Having too many toys can also become a distraction even if they are educational a toys. Minimize toys and give your children a chance to be bored. There are so many discoveries to be made during times of boredom.
Model a love for “seeing” and discovery:
Inevitably, children will do what you do and not necessarily what you say. Parents must develop a desire to explore all the things hidden in plain sight, this is a learned skill that gets keener and translate to the children. I remember while one day while waiting for the bus in Perugia, I noticed a bird in the tree above is building a nest. I pointed it out to Solu and we watched it until our bus came and every day after that until one day when it rained heavily and we didn’t see the bird any more. The next day, we were walking back home through another route and he excitedly pointed out a bird’s nest on the floor. It was a different one which must have been blown of a tree during the rain. Had his consciousness not already been drawn to nest before, he would not have noticed it.
At the end of each day, make it a habit to talk about some of the things you saw. This brings it back to the child’s consciousness and allows them ask any more question and just discuss further. It is always interesting to hear what made an impression on the child each day. “What did you see today” “what did you discover today” “Do you remember our walk? What do you remember about it?” Use open ended prompts and the guide the conversation. You can also start by sharing what you saw and what made an impression on you.
Let us raise children with eyes that see and help them see the beauty of our world remembering that…
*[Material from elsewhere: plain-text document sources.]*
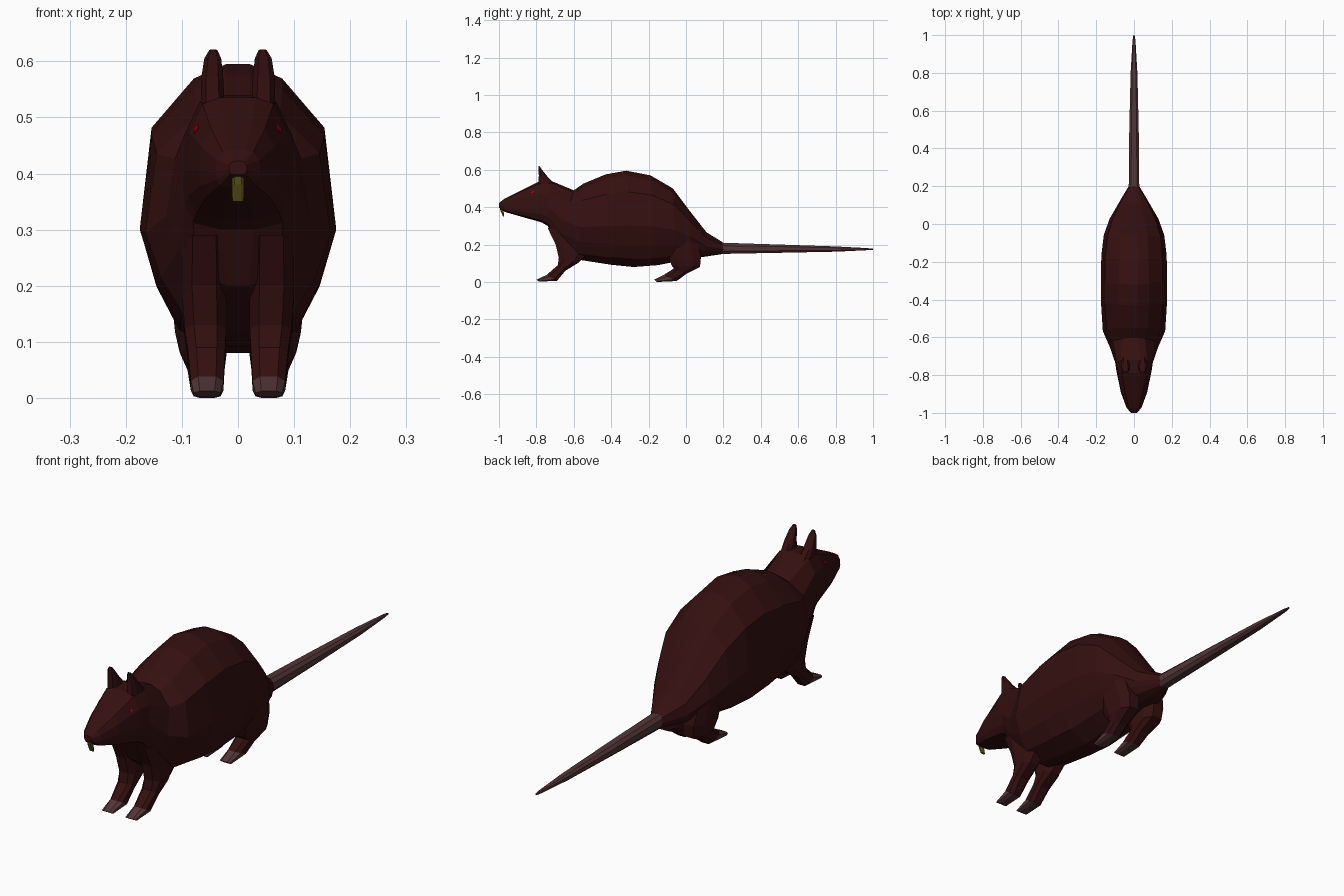
import bpy, bmesh
from mathutils import Vector

if "Cube" in bpy.data.objects:
    bpy.data.objects.remove(bpy.data.objects["Cube"])


def material(name, rgb):
    m = bpy.data.materials.new(name)
    m.diffuse_color = (*rgb, 1)
    m.use_nodes = True
    m.node_tree.nodes["Principled BSDF"].inputs["Base Color"].default_value = m.diffuse_color
    return m


FUR = material("dark brown fur", (0.035, 0.005, 0.005))
SKIN = material("dull pink skin", (0.085, 0.036, 0.038))
TOOTH = material("yellow tooth", (0.12, 0.095, 0.006))
EYE = material("red eye", (0.4, 0.0, 0.01))

# Half cross-sections: (fraction of half width, fraction from lower to upper point)
HEAD = [(.35, 1), (.68, .95), (.94, .72), (1, .4), (.95, .2), (.8, .05), (.3, 0)]
BODY = [(.12, 1), (.45, .95), (.88, .78), (1, .43), (.83, .23), (.6, .08), (.15, 0)]
OCT = [(.55, 1), (1, .75), (1, .25), (.55, 0)]


def loft(name, rings, mats, section=OCT, skin_from=None, mirror=False):
    """Rings: (upper y, upper z, lower y, lower z, half width, centre x[, section])."""
    bm = bmesh.new()
    loops = []
    for r in rings:
        a, b, w, cx = Vector((0, r[0], r[1])), Vector((0, r[2], r[3])), r[4], r[5]
        half = r[6] if len(r) > 6 else section
        full = half + [(-x, t) for x, t in reversed(half)]
        loops.append([bm.verts.new(b.lerp(a, t) + Vector((cx + x * w, 0, 0)))
                      for x, t in full])
    n = len(loops[0])
    for i, (p, q) in enumerate(zip(loops, loops[1:])):
        for k in range(n):
            f = bm.faces.new((p[k], p[(k + 1) % n], q[(k + 1) % n], q[k]))
            f.material_index = int(skin_from is not None and i >= skin_from)
    bm.faces.new(loops[0])
    end = bm.faces.new(loops[-1])
    end.material_index = int(skin_from is not None)
    bmesh.ops.recalc_face_normals(bm, faces=bm.faces)
    me = bpy.data.meshes.new(name)
    bm.to_mesh(me)
    bm.free()
    for m in mats:
        me.materials.append(m)
    ob = bpy.data.objects.new(name, me)
    bpy.context.collection.objects.link(ob)
    if mirror:
        ob.modifiers.new("mirror", 'MIRROR').use_mirror_merge = False
    return ob


# Head and body in one skin, from nose to tail root
body = loft("body", [
    (-1.0, .422, -1.0, .398, .016, 0, HEAD),
    (-.975, .442, -.97, .375, .04, 0, HEAD),
    (-.89, .485, -.89, .352, .07, 0, HEAD),
    (-.79, .535, -.77, .318, .093, 0, HEAD),
    (-.72, .54, -.74, .30, .10, 0, HEAD),
    (-.60, .49, -.69, .20, .128, 0, BODY),
    (-.55, .525, -.58, .12, .165, 0, BODY),
    (-.43, .575, -.40, .092, .175, 0, BODY),
    (-.32, .595, -.28, .08, .175, 0, BODY),
    (-.19, .57, -.15, .09, .173, 0, BODY),
    (-.07, .50, -.05, .11, .16, 0, BODY),
    (.02, .38, .03, .13, .13, 0, BODY),
    (.11, .265, .10, .135, .085, 0, BODY),
    (.20, .21, .20, .15, .028, 0, BODY)], [FUR])

# Tail
loft("tail", [
    (.19, .21, .19, .15, .028, 0),
    (.50, .20, .50, .156, .025, 0),
    (.80, .19, .80, .162, .018, 0),
    (.97, .181, .97, .17, .008, 0),
    (1.0, .178, 1.0, .172, .003, 0)], [SKIN])

# Front legs with bare feet
loft("front_legs", [
    (-.74, .29, -.50, .26, .038, .06),
    (-.697, .20, -.54, .14, .04, .06),
    (-.68, .13, -.575, .103, .037, .058),
    (-.685, .09, -.645, .06, .033, .056),
    (-.745, .038, -.69, .006, .029, .055),
    (-.80, .012, -.785, .002, .024, .055)],
    [FUR, SKIN], skin_from=4, mirror=True)

# Hind legs with bare feet
loft("hind_legs", [
    (-.11, .24, .06, .22, .05, .075),
    (-.085, .11, .08, .135, .046, .066),
    (-.075, .085, .075, .08, .042, .062),
    (-.065, .072, .0, .042, .033, .057),
    (-.12, .037, -.05, .005, .029, .055),
    (-.17, .012, -.155, 0, .024, .055)],
    [FUR, SKIN], skin_from=4, mirror=True)

# Ears
loft("ears", [
    (-.79, .515, -.70, .52, .021, .045),
    (-.787, .57, -.738, .56, .02, .046),
    (-.789, .607, -.77, .60, .015, .045),
    (-.79, .621, -.782, .618, .007, .044)], [FUR], mirror=True)

# Front teeth
loft("teeth", [
    (-.998, .405, -.975, .395, .010, 0),
    (-.992, .38, -.975, .375, .011, 0),
    (-.978, .35, -.972, .352, .010, 0)], [TOOTH])

# Eyes: tiny diamond plates laid on the head
bpy.context.view_layer.update()
for side, label in ((-1, "right_eye"), (1, "left_eye")):
    ok, loc, nor, _ = body.closest_point_on_mesh(Vector((side * .09, -.825, .487)))
    bpy.ops.mesh.primitive_cylinder_add(vertices=4, radius=.009, depth=.004, location=loc)
    eye = bpy.context.object
    eye.name = label
    eye.rotation_euler = nor.to_track_quat('Z', 'Y').to_euler()
    eye.data.materials.append(EYE)
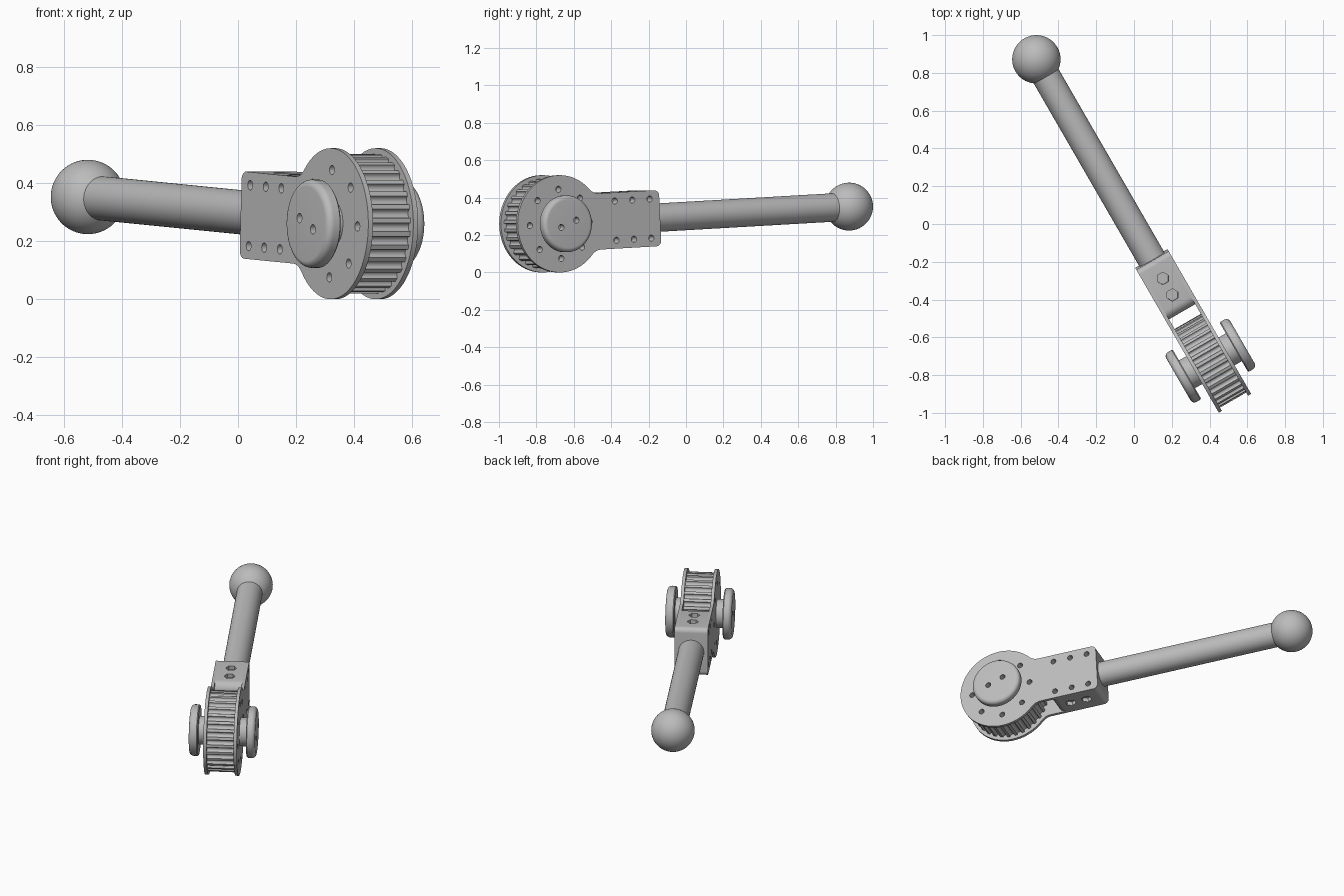
import bpy, bmesh
from math import sin, cos, radians, atan2, sqrt, pi
from mathutils import Matrix, Vector

old = bpy.data.objects.get("Cube")
if old:
    bpy.data.objects.remove(old, do_unlink=True)

grey = bpy.data.materials.new("machined_grey")
grey.use_nodes = True
COLOUR = (0.5, 0.5, 0.5, 1)
grey.diffuse_color = COLOUR
grey.node_tree.nodes["Principled BSDF"].inputs["Base Color"].default_value = COLOUR

# Working frame: x along the handle, y along the axle, z up; then placed in the world
PLACE = (Matrix.Translation((0.4045, -0.724, 0.26))
         @ Matrix.Rotation(radians(120), 4, 'Z')
         @ Matrix.Rotation(radians(-2.86), 4, 'Y'))
WHEEL_R, ARM_H, ARM_END = 0.26, 0.15, 0.62
INNER, OUTER = 0.08, 0.099
BALL_X = 1.845
X, Y, Z = Vector((1, 0, 0)), Vector((0, 1, 0)), Vector((0, 0, 1))


def arc(cx, cz, r, a0, a1, n):
    """Points on an arc in the side plane, angles in degrees."""
    angles = [radians(a0 + (a1 - a0) * i / n) for i in range(n + 1)]
    return [(cx + r * cos(a), cz + r * sin(a)) for a in angles]


def add_object(name, bm):
    bmesh.ops.recalc_face_normals(bm, faces=bm.faces)
    mesh = bpy.data.meshes.new(name)
    bm.to_mesh(mesh)
    bm.free()
    mesh.materials.append(grey)
    obj = bpy.data.objects.new(name, mesh)
    bpy.context.scene.collection.objects.link(obj)
    return obj


def extrude(name, profile, y0, y1):
    """Side-plane outline pushed from y0 to y1."""
    bm = bmesh.new()
    face = bm.faces.new([bm.verts.new((x, y0, z)) for x, z in profile])
    out = bmesh.ops.extrude_face_region(bm, geom=[face], use_keep_orig=True)
    moved = [g for g in out["geom"] if isinstance(g, bmesh.types.BMVert)]
    bmesh.ops.translate(bm, verts=moved, vec=(0, y1 - y0, 0))
    return add_object(name, bm)


def lathe(name, profile, axis, side, steps=64):
    """Spin (radius, height) points round an axis."""
    bm = bmesh.new()
    verts = [bm.verts.new(axis * h + side * r) for r, h in profile]
    edges = [bm.edges.new(pair) for pair in zip(verts, verts[1:])]
    bmesh.ops.spin(bm, geom=verts + edges, axis=axis, cent=(0, 0, 0),
                   angle=2 * pi, steps=steps, use_duplicate=False)
    bmesh.ops.remove_doubles(bm, verts=bm.verts, dist=0.0001)
    return add_object(name, bm)


def drill(holes):
    """One cutter from (start, end, radius, sides) rods."""
    bm = bmesh.new()
    for p, q, r, n in holes:
        p, q = Vector(p), Vector(q)
        turn = (q - p).to_track_quat('Z', 'Y').to_matrix().to_4x4()
        bmesh.ops.create_cone(bm, cap_ends=True, segments=n, radius1=r, radius2=r,
                              depth=(q - p).length,
                              matrix=Matrix.Translation((p + q) / 2) @ turn)
    cutter = add_object("hole_cutter", bm)
    cutter.hide_render = True
    return cutter


def cut(obj, holes):
    cutter = drill(holes)
    mod = obj.modifiers.new("holes", 'BOOLEAN')
    mod.operation = 'DIFFERENCE'
    mod.solver = 'EXACT'
    mod.object = cutter
    bpy.context.view_layer.update()
    graph = bpy.context.evaluated_depsgraph_get()
    mesh = bpy.data.meshes.new_from_object(obj.evaluated_get(graph))
    obj.modifiers.clear()
    obj.data = mesh
    bpy.data.objects.remove(cutter, do_unlink=True)


# Hole layouts
spots = [(0.185 * cos(k * pi / 4), 0.185 * sin(k * pi / 4)) for k in range(8)]
bolts = [(x, z) for x in (0.345, 0.453, 0.56) for z in (-0.105, 0.105)]


def side_holes(places, sides=(-1, 1)):
    return [((x, s * 0.05, z), (x, s * 0.15, z), 0.0165, 20)
            for x, z in places for s in sides]


parts = []

# Side plates: round flange flowing into a rectangular arm
fillet, corner = 0.08, 0.03
fx = sqrt((WHEEL_R + fillet) ** 2 - (ARM_H + fillet) ** 2)
fz = ARM_H + fillet
t = atan2(fz, fx) * 180 / pi
outline = (arc(0, 0, WHEEL_R, t, 360 - t, 72)
           + arc(fx, -fz, fillet, 180 - t, 90, 8)[1:]
           + arc(ARM_END - corner, corner - ARM_H, corner, -90, 0, 8)
           + arc(ARM_END - corner, ARM_H - corner, corner, 0, 90, 8)
           + arc(fx, fz, fillet, 270, 180 + t, 8)[:-1])
for s, label in ((1, "right"), (-1, "left")):
    plate = extrude(label + "_side_plate", outline, s * INNER, s * OUTER)
    cut(plate, side_holes(spots + bolts, (s,)))
    parts.append(plate)

# Spacer block between the plates, with nut pockets above and below
nose, front = 0.05, 0.305
block = extrude("spacer_block",
                arc(ARM_END - corner, corner - ARM_H, corner, -90, 0, 8)
                + arc(ARM_END - corner, ARM_H - corner, corner, 0, 90, 8)
                + arc(front + nose, ARM_H - nose, nose, 90, 180, 8)
                + arc(front + nose, nose - ARM_H, nose, 180, 270, 8), -INNER, INNER)
pockets = []
for x in (0.41, 0.511):
    pockets.append(((x, 0, -0.2), (x, 0, 0.2), 0.018, 20))
    pockets += [((x, 0, s * 0.125), (x, 0, s * 0.2), 0.033, 6) for s in (-1, 1)]
cut(block, side_holes(bolts) + pockets)
parts.append(block)

# Toothed wheel with rounded grooves
TEETH, RIM, GROOVE = 32, 0.24, 0.015
teeth = []
for k in range(TEETH):
    a = 360 * k / TEETH
    teeth += arc(RIM * cos(radians(a)), RIM * sin(radians(a)), GROOVE,
                 a + 270, a + 90, 8)
wheel = extrude("toothed_wheel", teeth, -INNER, INNER)
cut(wheel, side_holes(spots))
parts.append(wheel)

# Axle knobs with a rounded outer rim and two pin holes
KNOB_R, KNOB_END, ROUND = 0.152, 0.196, 0.024
for s, label in ((1, "right"), (-1, "left")):
    rim = arc(KNOB_R - ROUND, KNOB_END - ROUND, ROUND, 0, 90, 8)
    knob = lathe(label + "_axle_knob",
                 [(0, 0.09), (0.085, 0.09), (0.085, 0.143), (KNOB_R - 0.006, 0.143),
                  (KNOB_R, 0.149)] + rim + [(0, KNOB_END)], Y * s, X)
    cut(knob, [((k * 0.047, s * 0.155, k * 0.017), (k * 0.047, s * 0.25, k * 0.017),
                0.0165, 20) for k in (-1, 1)])
    parts.append(knob)

# Handle rod and ball grip
parts.append(lathe("handle_rod", [(0, 0.6), (0.076, 0.6), (0.076, BALL_X - 0.09),
                                  (0, BALL_X - 0.09)], X, Z))
bm = bmesh.new()
bmesh.ops.create_uvsphere(bm, u_segments=64, v_segments=32, radius=0.128,
                          matrix=Matrix.Translation((BALL_X, 0, 0)))
parts.append(add_object("ball_grip", bm))

# Place and shade everything
bpy.ops.object.select_all(action='DESELECT')
for obj in parts:
    obj.data.transform(PLACE)
    obj.select_set(True)
bpy.context.view_layer.objects.active = parts[0]
bpy.ops.object.shade_smooth_by_angle(angle=radians(30))
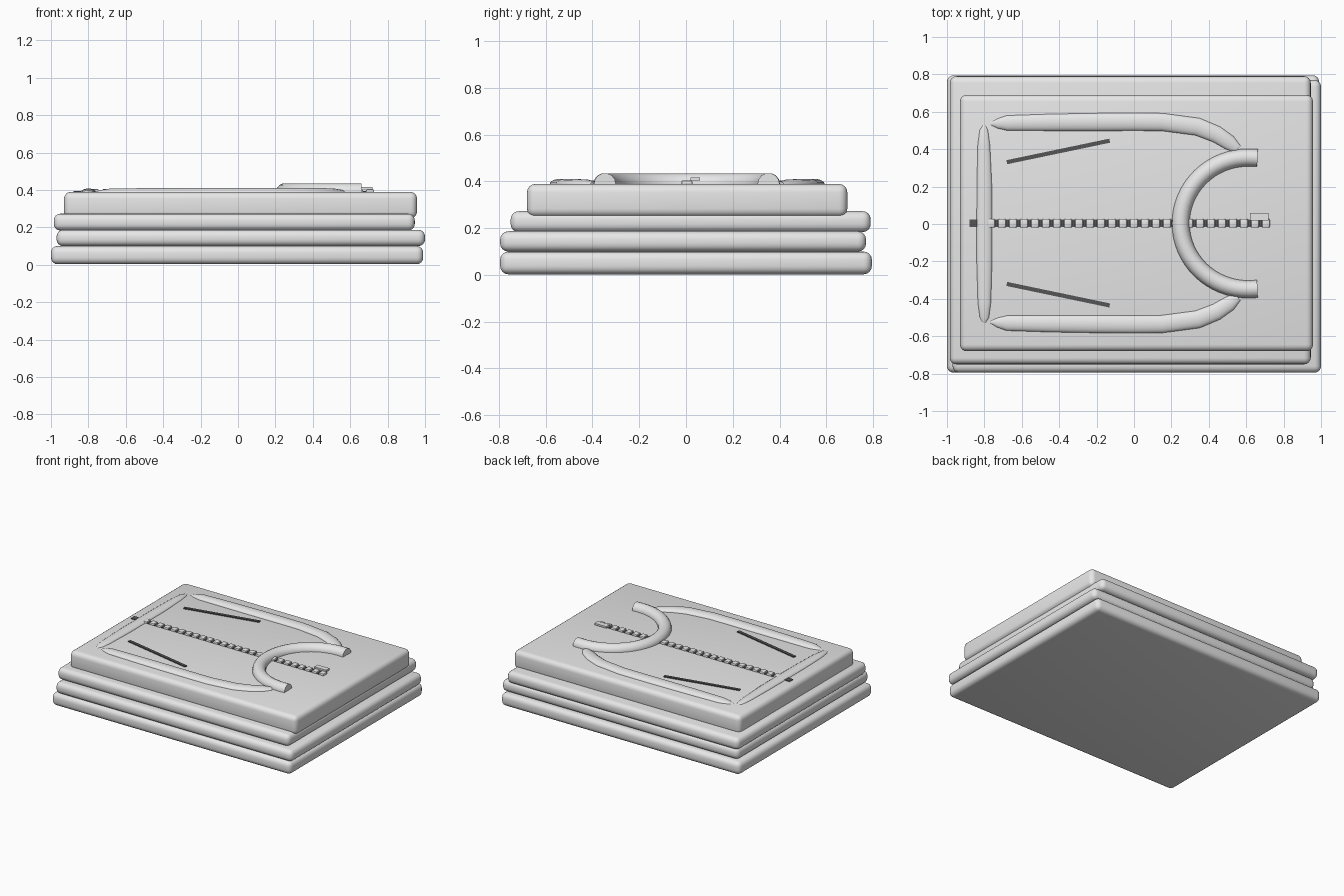
import bpy, math

if "Cube" in bpy.data.objects:
    bpy.data.objects.remove(bpy.data.objects["Cube"])

def material(name, v):
    m = bpy.data.materials.new(name)
    m.diffuse_color = (v, v, v, 1)
    m.use_nodes = True
    m.node_tree.nodes["Principled BSDF"].inputs["Base Color"].default_value = m.diffuse_color
    return m

CLOTH = material("light grey cloth", 0.8)
DARK = material("dark grey trim", 0.09)

def box(name, x0, x1, y0, y1, z0, z1, mat=CLOTH, bevel=0.0, segs=4, yaw=0.0):
    bpy.ops.mesh.primitive_cube_add(size=1, location=((x0 + x1) / 2, (y0 + y1) / 2, (z0 + z1) / 2))
    o = bpy.context.object
    o.name = name
    o.scale = (x1 - x0, y1 - y0, z1 - z0)
    bpy.ops.object.transform_apply(location=False, rotation=False, scale=True)
    o.rotation_euler.z = yaw
    o.data.materials.append(mat)
    if bevel:
        b = o.modifiers.new("soft edges", 'BEVEL')
        b.width, b.segments = bevel, segs
        bpy.ops.object.modifier_apply(modifier=b.name)
        bpy.ops.object.shade_smooth_by_angle(angle=math.radians(40))
    return o

def tube(name, pts, radius, z, flat=1.0, spline='POLY'):
    """Tube through (x, y, radius factor) points, squashed in height."""
    cu = bpy.data.curves.new(name, 'CURVE')
    cu.dimensions = '3D'
    cu.bevel_depth, cu.bevel_resolution, cu.use_fill_caps = radius, 5, True
    s = cu.splines.new('POLY')
    s.points.add(len(pts) - 1)
    for p, (x, y, r) in zip(s.points, pts):
        p.co, p.radius = (x, y, 0, 1), r
    s.use_smooth = True
    o = bpy.data.objects.new(name, cu)
    bpy.context.collection.objects.link(o)
    o.location.z, o.scale.z = z, flat
    cu.materials.append(CLOTH)
    bpy.ops.object.select_all(action='DESELECT')
    o.select_set(True)
    bpy.context.view_layer.objects.active = o
    bpy.ops.object.convert(target='MESH')
    bpy.ops.object.shade_smooth_by_angle(angle=math.radians(40))

# Stack of folded layers
box("bottom_layer", -1.0, 0.99, -0.795, 0.795, 0.003, 0.10, bevel=0.035)
box("second_layer", -0.97, 1.0, -0.795, 0.77, 0.10, 0.187, bevel=0.035)
box("third_layer", -0.985, 0.945, -0.75, 0.79, 0.183, 0.273, bevel=0.035)
box("top_fold", -0.93, 0.957, -0.68, 0.69, 0.248, 0.389, bevel=0.035)

# Hood opening: half ring with straight ends
hood = [(0.61 + 0.36 * math.cos(a), 0.003 + 0.352 * math.sin(a), 1)
        for a in [math.radians(90 + 180 * i / 32) for i in range(33)]]
tube("hood_rim", [(0.66, 0.353, 1)] + hood + [(0.66, -0.347, 1)], 0.047, 0.389)

# Sleeves, pocket slits on both sides
sleeve = [(-0.77, 0.53, 0.1), (-0.73, 0.532, 0.55), (-0.68, 0.535, 0.85), (-0.45, 0.538, 0.95),
          (-0.2, 0.54, 1), (0.0, 0.541, 1), (0.15, 0.54, 1), (0.34, 0.515, 1),
          (0.44, 0.475, 0.95), (0.51, 0.43, 0.85), (0.555, 0.395, 0.5)]
for side, s in (("left", 1), ("right", -1)):
    tube(side + "_sleeve", [(x, s * y + 0.005, r) for x, y, r in sleeve], 0.048, 0.387, 0.52)
    y = s * 0.383 + 0.005
    box(side + "_pocket_slit", -0.686, -0.124, y - 0.011, y + 0.011, 0.38, 0.396,
        DARK, yaw=s * math.atan2(0.115, 0.55))

# Hem band
tube("hem_band", [(-0.8, 0.53, 0.15), (-0.803, 0.5, 0.55), (-0.803, 0.42, 0.8), (-0.8, 0.2, 0.98),
                  (-0.8, 0, 1), (-0.8, -0.2, 1), (-0.8, -0.42, 0.85), (-0.8, -0.5, 0.6),
                  (-0.8, -0.53, 0.15)], 0.042, 0.387, 0.5)

# Zip: dark tape, teeth, end stop and pull tab
box("zip_tape", -0.88, 0.715, -0.017, 0.025, 0.38, 0.394, DARK)
n = 26
for i in range(n):
    x = -0.765 + i * 1.47 / (n - 1)
    box("zip_tooth", x - 0.021, x + 0.021, -0.02, 0.028, 0.384, 0.405, bevel=0.008, segs=2)
box("zip_pull", 0.62, 0.72, 0.02, 0.06, 0.403, 0.416)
The Understanding and Supporting your Toddler Course is still open for registration until May 1st. I hope you do join us!